2149698 March 1939 Humphrey
5251774 October 12, 1993 Engle
5586676 December 24, 1996 Lynd
7644832 January 12, 2010 Tsengas
8550268 October 8, 2013 Chisholm
20020000388 January 3, 2002 Frisk
20050218141 October 6, 2005 Kratzer
20070062904 March 22, 2007 Beaudette
20080217333 September 11, 2008 Mayo
20090277902 November 12, 2009 Darflinger

Foreign Patent Documents

204489551 July 2015 CN

Other references

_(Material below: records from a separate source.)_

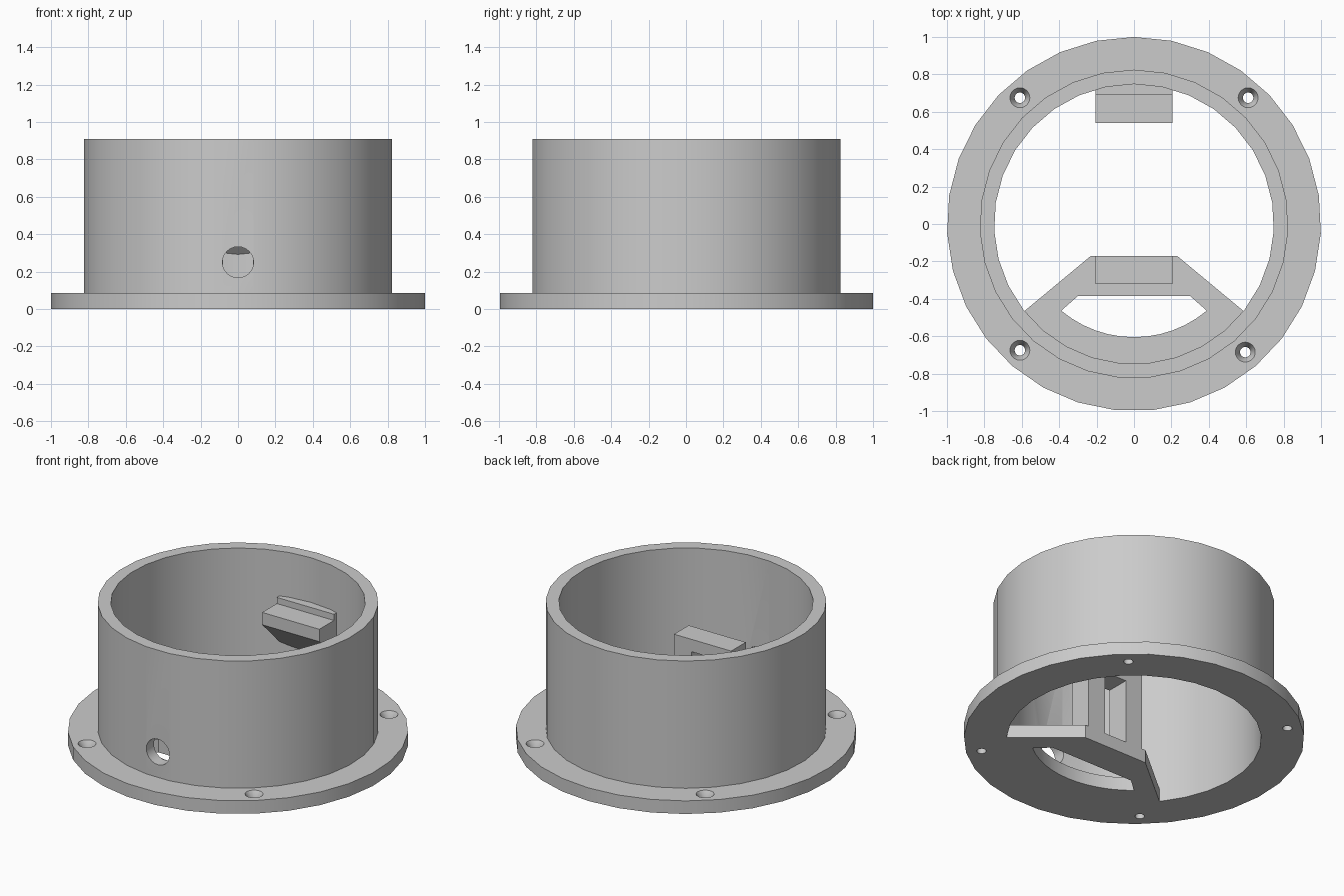
import bpy, bmesh
from math import pi, sin, cos, radians
from mathutils import Matrix, Vector

old = bpy.data.objects.get("Cube")
if old:
    bpy.data.objects.remove(old, do_unlink=True)

grey = bpy.data.materials.new("light_grey")
grey.use_nodes = True
COLOUR = (0.6, 0.6, 0.6, 1)
grey.diffuse_color = COLOUR
grey.node_tree.nodes["Principled BSDF"].inputs["Base Color"].default_value = COLOUR

SIDES = 31
OUTER, TUBE, INNER = 1.0, 0.825, 0.748
FLANGE_TOP, RIM = 0.085, 0.91


def make(name, bm):
    bmesh.ops.recalc_face_normals(bm, faces=bm.faces)
    mesh = bpy.data.meshes.new(name)
    bm.to_mesh(mesh)
    bm.free()
    mesh.materials.append(grey)
    obj = bpy.data.objects.new(name, mesh)
    bpy.context.collection.objects.link(obj)
    return obj


def prism(name, points, offset):
    """Extrude a flat outline of 3D points along an offset."""
    bm = bmesh.new()
    face = bm.faces.new([bm.verts.new(p) for p in points])
    new = bmesh.ops.extrude_face_region(bm, geom=[face], use_keep_orig=True)["geom"]
    bmesh.ops.translate(bm, vec=offset, verts=[g for g in new if isinstance(g, bmesh.types.BMVert)])
    return make(name, bm)


def lathe(name, profile, sides, centre=(0, 0, 0)):
    """Revolve a closed (radius, height) profile, with one corner at +y."""
    bm = bmesh.new()
    rings = []
    for i in range(sides):
        a = pi / 2 + 2 * pi * i / sides
        rings.append([bm.verts.new(Vector((r * cos(a), r * sin(a), z)) + Vector(centre)) for r, z in profile])
    n = len(profile)
    for i in range(sides):
        a, b = rings[i], rings[(i + 1) % sides]
        for j in range(n):
            bm.faces.new((a[j], b[j], b[(j + 1) % n], a[(j + 1) % n]))
    return make(name, bm)


def cylinder(name, r1, r2, depth, matrix):
    bm = bmesh.new()
    bmesh.ops.create_cone(bm, cap_ends=True, segments=24, radius1=r1, radius2=r2, depth=depth, matrix=matrix)
    return make(name, bm)


def cut(target, cutter):
    cutter.hide_render = True
    mod = target.modifiers.new("cut", 'BOOLEAN')
    mod.operation = 'DIFFERENCE'
    mod.solver = 'EXACT'
    mod.object = cutter
    bpy.context.view_layer.objects.active = target
    bpy.ops.object.modifier_apply(modifier=mod.name)
    bpy.data.objects.remove(cutter, do_unlink=True)


def arc(radius, start, end, z, steps=12):
    angles = [radians(start + (end - start) * i / steps) for i in range(steps + 1)]
    return [(radius * cos(a), radius * sin(a), z) for a in angles]


# Flanged tube
housing = lathe("housing", [(INNER, 0), (OUTER, 0), (OUTER, FLANGE_TOP), (TUBE, FLANGE_TOP),
                            (TUBE, RIM), (INNER, RIM)], SIDES)

# Countersunk screw holes in the flange
for x, y in ((-0.61, 0.675), (0.61, 0.675), (-0.61, -0.675), (0.595, -0.685)):
    cut(housing, cylinder("screw_hole", 0.028, 0.028, 0.4, Matrix.Translation((x, y, 0))))
    cut(housing, cylinder("countersink", 0.028, 0.056, 0.05, Matrix.Translation((x, y, FLANGE_TOP - 0.02))))

# Cable hole through the front wall
cut(housing, cylinder("cable_hole", 0.083, 0.083, 0.4,
                      Matrix.Translation((0, -0.78, 0.25)) @ Matrix.Rotation(pi / 2, 4, 'X')))

# Floor plate with its curved opening
plate = prism("floor_plate", [(-0.23, -0.17, 0), (0.23, -0.17, 0)][::-1]
              + arc(0.77, 218.5, 321.5, 0), (0, 0, FLANGE_TOP))
cut(plate, prism("plate_opening", [(0.3, -0.385, -0.1), (-0.3, -0.385, -0.1)]
                 + arc(0.605, 230, 310, -0.1), (0, 0, 0.4)))

# Front post, an arch standing on the plate
half_post = [(0.205, FLANGE_TOP), (0.08, FLANGE_TOP), (0.08, 0.5)]
outline = [(0.205, 0.58)] + half_post
outline += [(-x, z) for x, z in reversed(outline)]
prism("front_post", [(x, -0.32, z) for x, z in outline], (0, 0.15, 0))

# Back ledge with a raised lip and a sloping underside
ledge = [(0.54, 0.5), (0.54, 0.58), (0.69, 0.58), (0.69, 0.62), (0.77, 0.62), (0.77, 0.27)]
prism("back_ledge", [(-0.205, y, z) for y, z in ledge], (0.41, 0, 0))

# Smooth the round walls and keep the edges sharp
bpy.ops.object.select_all(action='DESELECT')
for obj in (housing, plate):
    obj.select_set(True)
bpy.context.view_layer.objects.active = housing
bpy.ops.object.shade_smooth_by_angle(angle=radians(30))
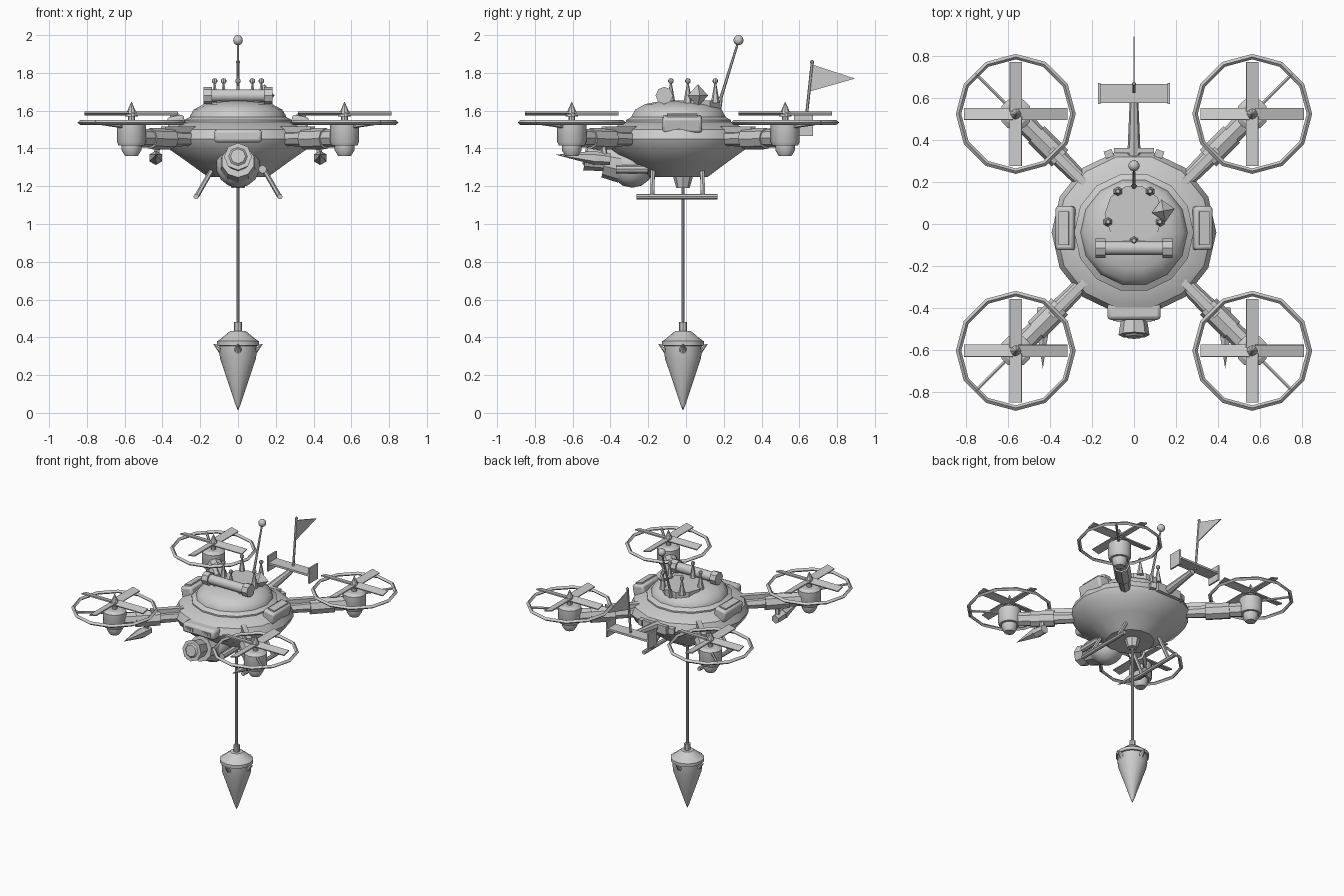
import bpy, bmesh, math
from math import radians, cos, sin, pi
from mathutils import Vector, Matrix

old = bpy.data.objects.get("Cube")
if old:
    bpy.data.objects.remove(old)

grey = bpy.data.materials.new("plain grey")
grey.use_nodes = True
grey.diffuse_color = (0.6, 0.6, 0.6, 1)
grey.node_tree.nodes["Principled BSDF"].inputs["Base Color"].default_value = (0.6, 0.6, 0.6, 1)


def finish(name, bm, smooth=True, bevel=0):
    bmesh.ops.recalc_face_normals(bm, faces=bm.faces)
    mesh = bpy.data.meshes.new(name)
    bm.to_mesh(mesh)
    bm.free()
    mesh.materials.append(grey)
    ob = bpy.data.objects.new(name, mesh)
    bpy.context.collection.objects.link(ob)
    if bevel:
        mod = ob.modifiers.new("soft_edges", "BEVEL")
        mod.width, mod.segments = bevel, 2
    if smooth:
        bpy.ops.object.select_all(action="DESELECT")
        ob.select_set(True)
        bpy.context.view_layer.objects.active = ob
        bpy.ops.object.shade_smooth_by_angle(angle=radians(35))
    return ob


def box(name, loc, size, rot=(0, 0, 0), bevel=0):
    bm = bmesh.new()
    bmesh.ops.create_cube(bm, size=1)
    ob = finish(name, bm, bool(bevel), bevel)
    ob.data.transform(Matrix.Diagonal((*size, 1)))
    ob.location, ob.rotation_euler = loc, rot
    return ob


def rod(name, a, b, r1, r2=None, segs=10):
    """Cylinder or cone running from a to b."""
    a, b = Vector(a), Vector(b)
    bm = bmesh.new()
    bmesh.ops.create_cone(bm, cap_ends=True, segments=segs, radius1=r1,
                          radius2=r1 if r2 is None else r2, depth=(b - a).length)
    bm.transform(Matrix.Translation((a + b) / 2) @ (b - a).to_track_quat("Z", "Y").to_matrix().to_4x4())
    return finish(name, bm)


def ball(name, loc, r, segs=10):
    bm = bmesh.new()
    bmesh.ops.create_uvsphere(bm, u_segments=segs, v_segments=segs // 2 + 1, radius=r)
    bm.transform(Matrix.Translation(loc))
    return finish(name, bm)


def lathe(name, profile, loc=(0, 0, 0), segs=14, closed=False):
    """Spin a radius / height profile about z."""
    bm = bmesh.new()
    verts = [bm.verts.new((r, 0, z)) for r, z in profile]
    pairs = list(zip(verts, verts[1:])) + ([(verts[-1], verts[0])] if closed else [])
    edges = [bm.edges.new(p) for p in pairs]
    bmesh.ops.spin(bm, geom=verts + edges, axis=(0, 0, 1), cent=(0, 0, 0),
                   angle=2 * pi, steps=segs, use_duplicate=False)
    bmesh.ops.remove_doubles(bm, verts=bm.verts, dist=0.0005)
    bm.transform(Matrix.Translation(loc))
    return finish(name, bm)


CY = -0.04   # hull centre in y
WY = -0.016  # winch line in y

# Hull, rim and dome
lathe("hull", [(0, 1.25), (0.16, 1.25), (0.27, 1.33), (0.37, 1.4), (0.393, 1.45),
               (0.37, 1.5), (0.29, 1.54), (0, 1.54)], (0, CY, 0))
lathe("dome_rim", [(0.25, 1.52), (0.285, 1.525), (0.285, 1.55), (0.25, 1.57)], (0, CY, 0), closed=True)
lathe("dome", [(0.258, 1.53), (0.255, 1.57), (0.235, 1.605), (0.18, 1.635), (0.1, 1.65), (0, 1.655)], (0, CY, 0))

# Crown with five ball-tipped spikes
lathe("crown_base", [(0, 1.61), (0.14, 1.61), (0.14, 1.655), (0, 1.655)], (0, 0.045, 0), 10)
for i in range(5):
    a = radians(-90 + 72 * i)
    x, y = 0.13 * cos(a), 0.05 + 0.13 * sin(a)
    rod("crown_spike", (x, y, 1.64), (x, y, 1.75), 0.024, 0.004, 6)
    ball("crown_bead", (x, y, 1.757), 0.015, 8)

# Gem on the crown's edge
bm = bmesh.new()
bmesh.ops.create_cone(bm, segments=4, radius1=0.055, radius2=0, depth=0.06)
bmesh.ops.translate(bm, verts=bm.verts, vec=(0, 0, 0.03))
bmesh.ops.mirror(bm, geom=bm.verts[:] + bm.edges[:] + bm.faces[:], axis="Z", merge_dist=0.001)
bm.transform(Matrix.Translation((0.14, 0.063, 1.68)) @ Matrix.Rotation(radians(10), 4, "Z"))
finish("gem", bm, False)

# Roof tube with end caps
rod("roof_tube", (-0.15, -0.115, 1.68), (0.15, -0.115, 1.68), 0.033, segs=12)
for s in (-1, 1):
    rod("roof_tube_cap", (s * 0.137, -0.115, 1.68), (s * 0.183, -0.115, 1.68), 0.046, segs=8)
    rod("roof_tube_stand", (s * 0.1, -0.115, 1.6), (s * 0.1, -0.115, 1.67), 0.016, segs=6)

# Aerial
rod("aerial", (0, 0.17, 1.62), (0, 0.275, 1.96), 0.009, 0.006, 6)
rod("aerial_foot", (0, 0.168, 1.61), (0, 0.185, 1.67), 0.02, 0.01, 8)
ball("aerial_ball", (0, 0.278, 1.973), 0.027)

# Visor with two slots
box("visor", (0, -0.415, 1.466), (0.255, 0.085, 0.07), bevel=0.018)
for s in (-1, 1):
    box("visor_slot", (s * 0.07, -0.459, 1.466), (0.06, 0.008, 0.026))
    box("visor_slot_pupil", (s * 0.07, -0.464, 1.466), (0.026, 0.006, 0.014))

# Camera eye under the nose
ball("eye_ball", (0, -0.285, 1.31), 0.118, 12)
rod("eye_collar", (0, -0.34, 1.315), (0, -0.43, 1.333), 0.098, 0.088)
rod("eye_lens_barrel", (0, -0.41, 1.333), (0, -0.53, 1.357), 0.055, 0.074, 8)
rod("eye_lens", (0, -0.525, 1.356), (0, -0.54, 1.359), 0.055, 0.04, 8)
rod("eye_lamp", (0.13, -0.2, 1.29), (0.13, -0.37, 1.29), 0.022, segs=8)

# Side pods, landing legs and skids, lance cones
for s in (-1, 1):
    box("side_pod", (s * 0.325, -0.02, 1.53), (0.09, 0.21, 0.085), (0, s * 0.2, 0), 0.015)
    box("side_pod_panel", (s * 0.335, -0.02, 1.575), (0.05, 0.16, 0.012), (0, s * 0.2, 0))
    rod("skid", (s * 0.222, -0.262, 1.145), (s * 0.222, 0.168, 1.145), 0.014, segs=8)
    for y in (-0.18, 0.09):
        rod("landing_leg", (s * 0.13, y + 0.005 * (1 if y < 0 else -1), 1.3), (s * 0.22, y, 1.145), 0.013, segs=6)
    rod("lance", (s * 0.435, -0.48, 1.35), (s * 0.435, -0.69, 1.367), 0.038, 0, 6)
    rod("lance_socket", (s * 0.435, -0.4, 1.343), (s * 0.435, -0.49, 1.35), 0.03, 0.036, 6)
    rod("lance_bracket", (s * 0.435, -0.43, 1.35), (s * 0.42, -0.44, 1.45), 0.016, segs=6)

# Four rotor arms, motors, guards and blades
RX, RY = 0.564, 0.565
for sx in (-1, 1):
    for sy in (-1, 1):
        x, y = sx * RX, CY + sy * RY

        def out(d, z):
            return (sx * d * 0.7071, CY + sy * d * 0.7071, z)

        ang = math.atan2(sy, sx)
        rod("arm", out(0.3, 1.45), out(0.74, 1.455), 0.036, 0.05, 8)
        rod("arm_sleeve", out(0.5, 1.45), out(0.66, 1.452), 0.056, 0.056, 8)
        box("arm_rail", out(0.43, 1.5), (0.26, 0.035, 0.03), (0, 0, ang))
        lathe("motor", [(0, 1.36), (0.034, 1.36), (0.052, 1.39), (0.052, 1.415), (0.068, 1.415),
                        (0.077, 1.435), (0.077, 1.525), (0.055, 1.54), (0, 1.54)], (x, y, 0), 12)
        rod("rotor_shaft", (x, y, 1.53), (x, y, 1.6), 0.018, segs=8)
        rod("rotor_hub", (x, y, 1.57), (x, y, 1.645), 0.034, 0.002, 8)
        lathe("rotor_guard", [(0.26, 1.537), (0.272, 1.525), (0.286, 1.537), (0.272, 1.55)], (x, y, 0), 12, True)
        c = 0.7071
        rod("guard_strut", (x + sx * 0.06 * c, y + sy * 0.06 * c, 1.515),
            (x + sx * 0.27 * c, y + sy * 0.27 * c, 1.537), 0.009, segs=6)
        for k in range(4):
            a = k * pi / 2
            pos = (x + 0.13 * cos(a), y + 0.13 * sin(a), 1.585)
            box("rotor_blade", pos, (0.235, 0.058, 0.008), (radians(14), 0, a))

# Tail boom, tail plane, flag
box("tail_mount", (0, 0.35, 1.46), (0.19, 0.025, 0.06))
for s in (-1, 1):
    box("tail_mount_tab", (s * 0.12, 0.335, 1.46), (0.04, 0.035, 0.04), (0, 0, -s * 0.35))
rod("tail_boom", (0, 0.3, 1.46), (0, 0.6, 1.5), 0.033, 0.02, 8)
box("tail_plane", (0, 0.623, 1.52), (0.33, 0.09, 0.014))
for s in (-1, 1):
    box("tail_fin", (s * 0.165, 0.623, 1.52), (0.012, 0.1, 0.11))
rod("flag_pole", (0, 0.63, 1.5), (0, 0.668, 1.855), 0.008, segs=6)
ball("flag_pole_tip", (0, 0.668, 1.857), 0.011, 8)
bm = bmesh.new()
face = bm.faces.new([bm.verts.new((-0.003, y, z)) for y, z in ((0.665, 1.845), (0.895, 1.77), (0.648, 1.7))])
ext = bmesh.ops.extrude_face_region(bm, geom=[face], use_keep_orig=True)
bmesh.ops.translate(bm, verts=[v for v in ext["geom"] if isinstance(v, bmesh.types.BMVert)], vec=(0.006, 0, 0))
finish("flag", bm, False)

# Winch, cable and hanging drill weight
rod("winch_cone", (0, WY, 1.26), (0, WY, 1.19), 0.055, 0.035, 8)
rod("cable", (0, WY, 1.2), (0, WY, 0.47), 0.009, segs=8)
rod("cable_clamp", (0, WY, 0.42), (0, WY, 0.48), 0.021, segs=8)
lathe("drill_weight", [(0, 0.435), (0.042, 0.433), (0.1, 0.385), (0.11, 0.38), (0.11, 0.357), (0.1, 0.355),
                       (0.096, 0.29), (0.012, 0.04), (0, 0.012)], (0, WY, 0), 16)
for k in range(4):
    a = k * pi / 2
    rod("drill_barb", (0.08 * cos(a), WY + 0.08 * sin(a), 0.33),
        (0.132 * cos(a), WY + 0.132 * sin(a), 0.366), 0.026, 0, 8)
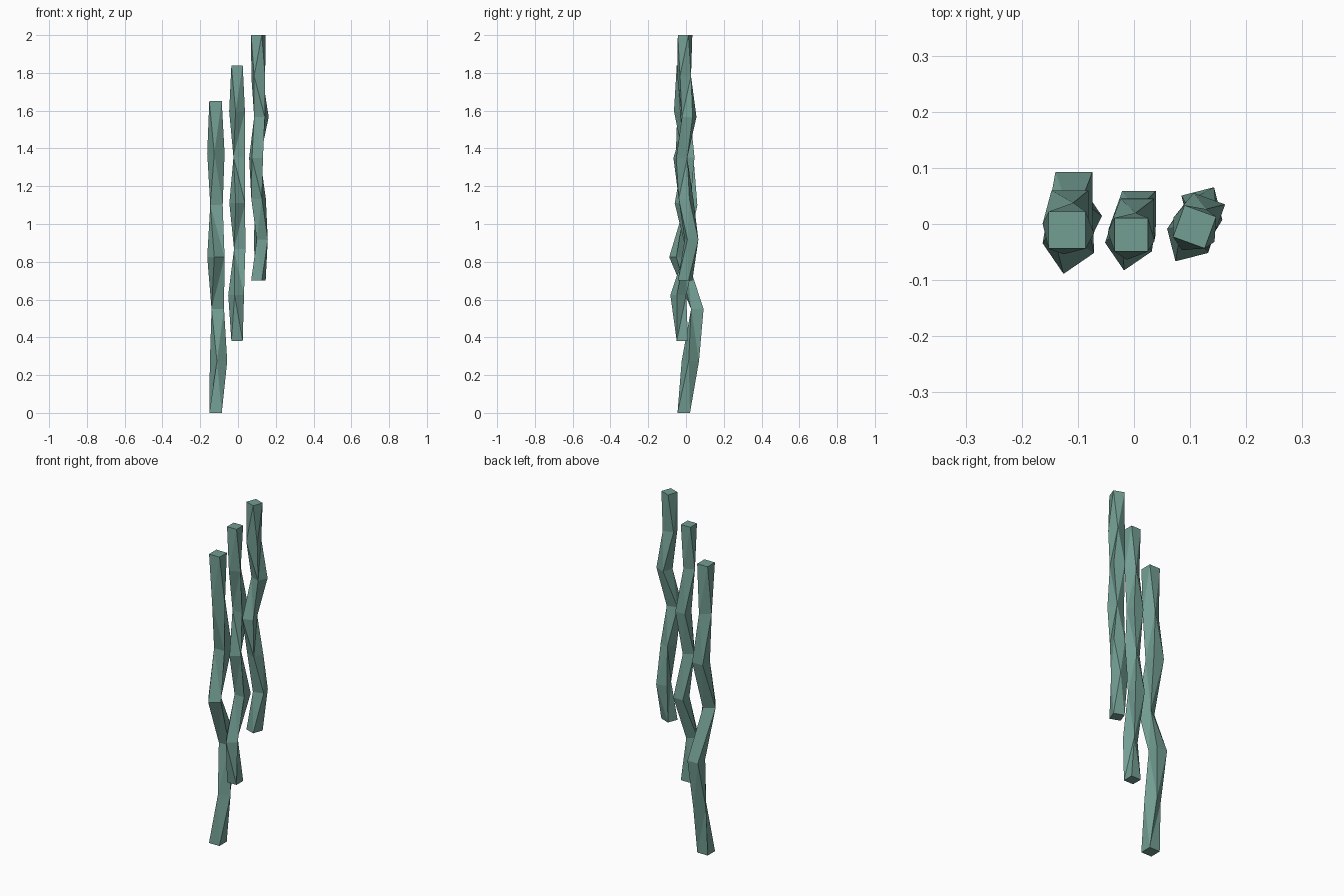
import bpy, bmesh, math

if "Cube" in bpy.data.objects:
    bpy.data.objects.remove(bpy.data.objects["Cube"])

mat = bpy.data.materials.new("sage green")
mat.diffuse_color = (0.17, 0.34, 0.29, 1)
mat.use_nodes = True
mat.node_tree.nodes["Principled BSDF"].inputs["Base Color"].default_value = mat.diffuse_color

TWIST = 0.6  # every other ring of a strand is turned by this angle


def strand(name, z0, z1, half, turn, centres):
    """Square-section hanging strand: evenly spaced rings, wandering centres."""
    bm = bmesh.new()
    rings = []
    for k, (cx, cy) in enumerate(centres):
        z = z0 + (z1 - z0) * k / (len(centres) - 1)
        a0 = turn + TWIST * (k % 2) + math.pi / 4
        rings.append([bm.verts.new((cx + half * math.sqrt(2) * math.cos(a0 + i * math.pi / 2),
                                    cy + half * math.sqrt(2) * math.sin(a0 + i * math.pi / 2), z))
                      for i in range(4)])
    # sides, split along the shorter diagonal
    for lo, hi in zip(rings, rings[1:]):
        for i in range(4):
            j = (i + 1) % 4
            a, b, c, d = lo[i], lo[j], hi[j], hi[i]
            if (a.co - c.co).length < (b.co - d.co).length:
                bm.faces.new((a, b, c))
                bm.faces.new((a, c, d))
            else:
                bm.faces.new((a, b, d))
                bm.faces.new((b, c, d))
    # end caps
    bm.faces.new(rings[0][::-1])
    bm.faces.new(rings[-1])
    me = bpy.data.meshes.new(name)
    bm.to_mesh(me)
    bm.free()
    me.materials.append(mat)
    bpy.context.collection.objects.link(bpy.data.objects.new(name, me))


strand("left_strand", 0.0, 1.65, 0.033, 0.0,
       [(-0.119, -0.012), (-0.103, 0.023), (-0.107, 0.06), (-0.117, -0.043),
        (-0.114, 0.027), (-0.117, -0.008), (-0.119, -0.011)])
strand("middle_strand", 0.38, 1.84, 0.03, 0.0,
       [(-0.005, -0.019), (-0.010, -0.041), (0.009, 0.029), (-0.004, -0.018),
        (0.006, 0.015), (-0.005, -0.022), (-0.005, -0.019)])
strand("right_strand", 0.70, 2.0, 0.03, math.radians(-20),
       [(0.108, -0.005), (0.121, 0.029), (0.109, 0.0), (0.0955, -0.03),
        (0.124, 0.017), (0.107, -0.01), (0.108, -0.005)])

  • Wikipedia Commons. (Mar. 13, 2011). Photo of “Wooden honey dipper.” Retrieved from: https://commons.wikimedia.org/wiki/File:Wooden_honey_dipper_(5536641494).jpg.
  • Colourbox. (Apr. 10, 2013; shown in bottom left corner). Photo of “Honey dripping from a wooden honey dipper on white backround, stock photo.” Retrieved from: https://www.colourbox.com/image/honey-dripping-from-a-wooden-honey-dipper-image-6513268.

Patent History

Patent number: 10299612
Type: Grant
Filed: Jun 20, 2016
Date of Patent: May 28, 2019
Patent Publication Number: 20170007052
Inventor: Russ Dean (Advent, WV)
Primary Examiner: James N Smalley
Application Number: 15/187,332

Classifications

Current U.S. Class: Projecting Handle (206/15.3)
International Classification: A47G 21/00 (20060101); B65D 51/32 (20060101);